2. Housing and Fencing
Housing broilers can be approached in several different ways depending on your space and how you want to run your operation. Rangers do exceptionally well in chicken tractors that can be moved 1-2 times per day. A coop and run situation can also be used for broilers, but Rangers don’t always do well returning to the coop at night.
It’s definitely a good idea to avoid any kind of raised coop or roosts because these large chickens won’t do well attempting to climb and could hurt themselves.
3. Health Issues and Care
When compared to Cornish Crosses, Rangers are quite healthy for broilers. Although health issues can be encountered when you breed a chicken to grow at such a rapid rate, Rangers handle it quite well.
When any bird grows too quickly, they can encounter leg and heart issues. This is why it’s important to limit food towards the end of their lives to help regulate growth.
If you want to get the true Ranger, you’ll want to buy directly from a hatchery because Rangers don’t breed true. However, people have raised their Rangers to adulthood and had them lay eggs and mate naturally. Despite the fact this is possible, it’s not the best idea to raise Rangers to breeding age due to potential health issues.
1. Cornish Crosses
If the growth rate for Rangers isn’t enough for you, Cornish Crosses should certainly satisfy your needs. Cornish Crosses can have a higher death rate than Rangers.
However, feed conversion and rapid growth make the possible deaths worth it for some. In the end, the breed you choose comes down to your situation and end goals.
Did You Know?
For a while, the only rapidly growing meat chicken was the Cornish Cross. Now that Rangers have hit the market, they have captured the hearts of many chicken keepers as a good alternative to Cornish Crosses.
If you’re raising birds for the farmer’s market or your own family, Rangers make an excellent pick for a simple bird to raise.
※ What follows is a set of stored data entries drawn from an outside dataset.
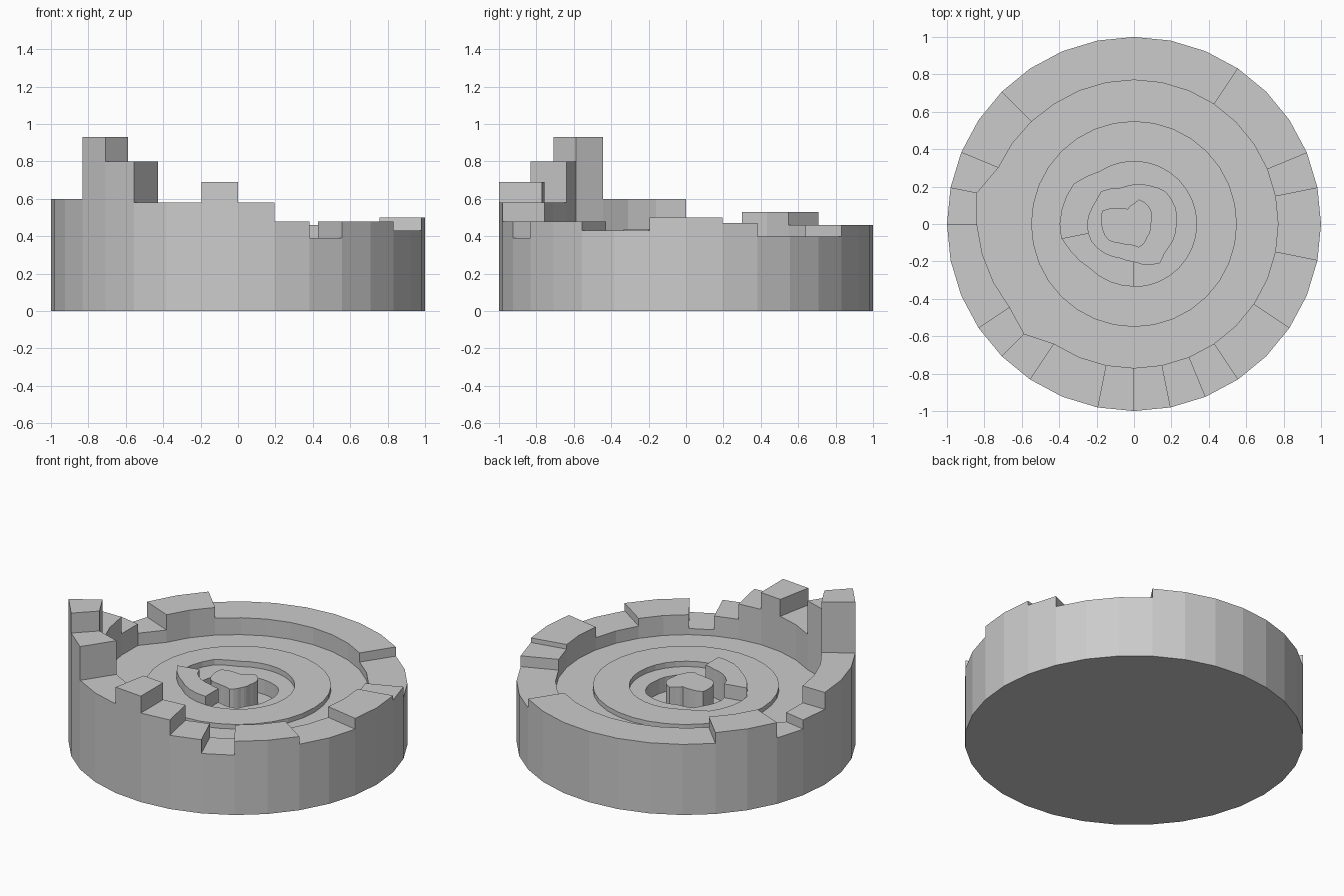
import bpy
from math import sin, cos, tau

if "Cube" in bpy.data.objects:
    bpy.data.objects.remove(bpy.data.objects["Cube"])

N = 32  # sides of the basin


def by_angle(points):
    """Radius for each of the N directions, interpolated from (degrees, radius)."""
    pts = points + [(points[0][0] + 360, points[0][1])]
    out = []
    for k in range(N):
        a = k * 360 / N
        for (a0, r0), (a1, r1) in zip(pts, pts[1:]):
            if a0 <= a <= a1:
                out.append(r0 + (r1 - r0) * (a - a0) / (a1 - a0))
                break
    return out


def runs(*pairs):
    """Height for each sector from (sector count, height)."""
    return [h for n, h in pairs for _ in range(n)]


# ring outlines, from outside to centre
outer = [1.0] * N
rim = by_angle([(0, .77), (124, .77), (157.5, .785), (168.75, .855), (180, .84),
                (213.75, .80), (225, .83), (236.25, .77)])
disc = [.55] * N
kerb = by_angle([(0, .335), (126, .335), (146, .385), (180, .395), (191, .395),
                 (205, .365), (225, .335)])
pit = by_angle([(0, .225), (15, .235), (45, .24), (67, .22), (90, .21), (110, .2),
                (135, .245), (150, .235), (180, .25), (202, .245), (225, .22),
                (247, .195), (270, .2), (303, .25), (318, .22), (340, .225)])
stump = by_angle([(0, .09), (45, .12), (78, .135), (90, .11), (115, .085), (140, .13),
                  (156, .185), (180, .175), (210, .165), (236, .125), (265, .11),
                  (283, .13), (315, .1)])
outlines = [outer, rim, disc, kerb, pit, stump]

# top heights of the bands between outlines
bands = [
    # broken outer wall
    runs((1, .5), (1, .47), (3, .40), (7, .46), (2, .53), (1, .43), (1, .49), (3, .6),
         (1, .93), (1, .8), (2, .58), (1, .69), (1, .58), (1, .48), (1, .39), (2, .48),
         (2, .43), (1, .5)),
    runs((N, .35)),                        # basin floor
    runs((N, .38)),                        # raised disc
    runs((17, .345), (7, .435), (8, .345)),  # broken kerb around the pit
    runs((N, .25)),                        # pit floor
    runs((N, .41)),                        # stump of the centre pillar
]

verts, faces, index = [], [], {}


def vert(ring, k, z):
    k %= N
    key = (ring, k if ring < len(outlines) else 0, round(z, 4))
    if key not in index:
        r = outlines[ring][k] if ring < len(outlines) else 0
        a = tau * k / N
        index[key] = len(verts)
        verts.append((r * cos(a), r * sin(a), z))
    return index[key]


def step(p, q, low, high):
    """Vertical face between two plan points (ring, k)."""
    if abs(high - low) > 1e-5:
        faces.append([vert(*p, low), vert(*q, low), vert(*q, high), vert(*p, high)])


for b, heights in enumerate(bands):
    for k, h in enumerate(heights):
        # top face of the cell
        f = [vert(b, k, h), vert(b, k + 1, h), vert(b + 1, k + 1, h), vert(b + 1, k, h)]
        faces.append(list(dict.fromkeys(f)))
        # step to the next band outwards and to the next sector
        step((b, k), (b, k + 1), bands[b - 1][k] if b else 0, h)
        step((b, k + 1), (b + 1, k + 1), heights[(k + 1) % N], h)

# flat underside
faces.append([vert(0, k, 0) for k in reversed(range(N))])

mesh = bpy.data.meshes.new("ruined_fountain_basin")
mesh.from_pydata(verts, [], faces)
mesh.validate()
obj = bpy.data.objects.new("ruined_fountain_basin", mesh)
bpy.context.collection.objects.link(obj)

# consistent outward normals
bpy.context.view_layer.objects.active = obj
obj.select_set(True)
bpy.ops.object.mode_set(mode='EDIT')
bpy.ops.mesh.select_all(action='SELECT')
bpy.ops.mesh.normals_make_consistent(inside=False)
bpy.ops.object.mode_set(mode='OBJECT')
It has exquisite taste and meat qualities. You won’t regret buying a few of these next time you’re picking out the season’s broilers!
Featured photo by Matt Davis.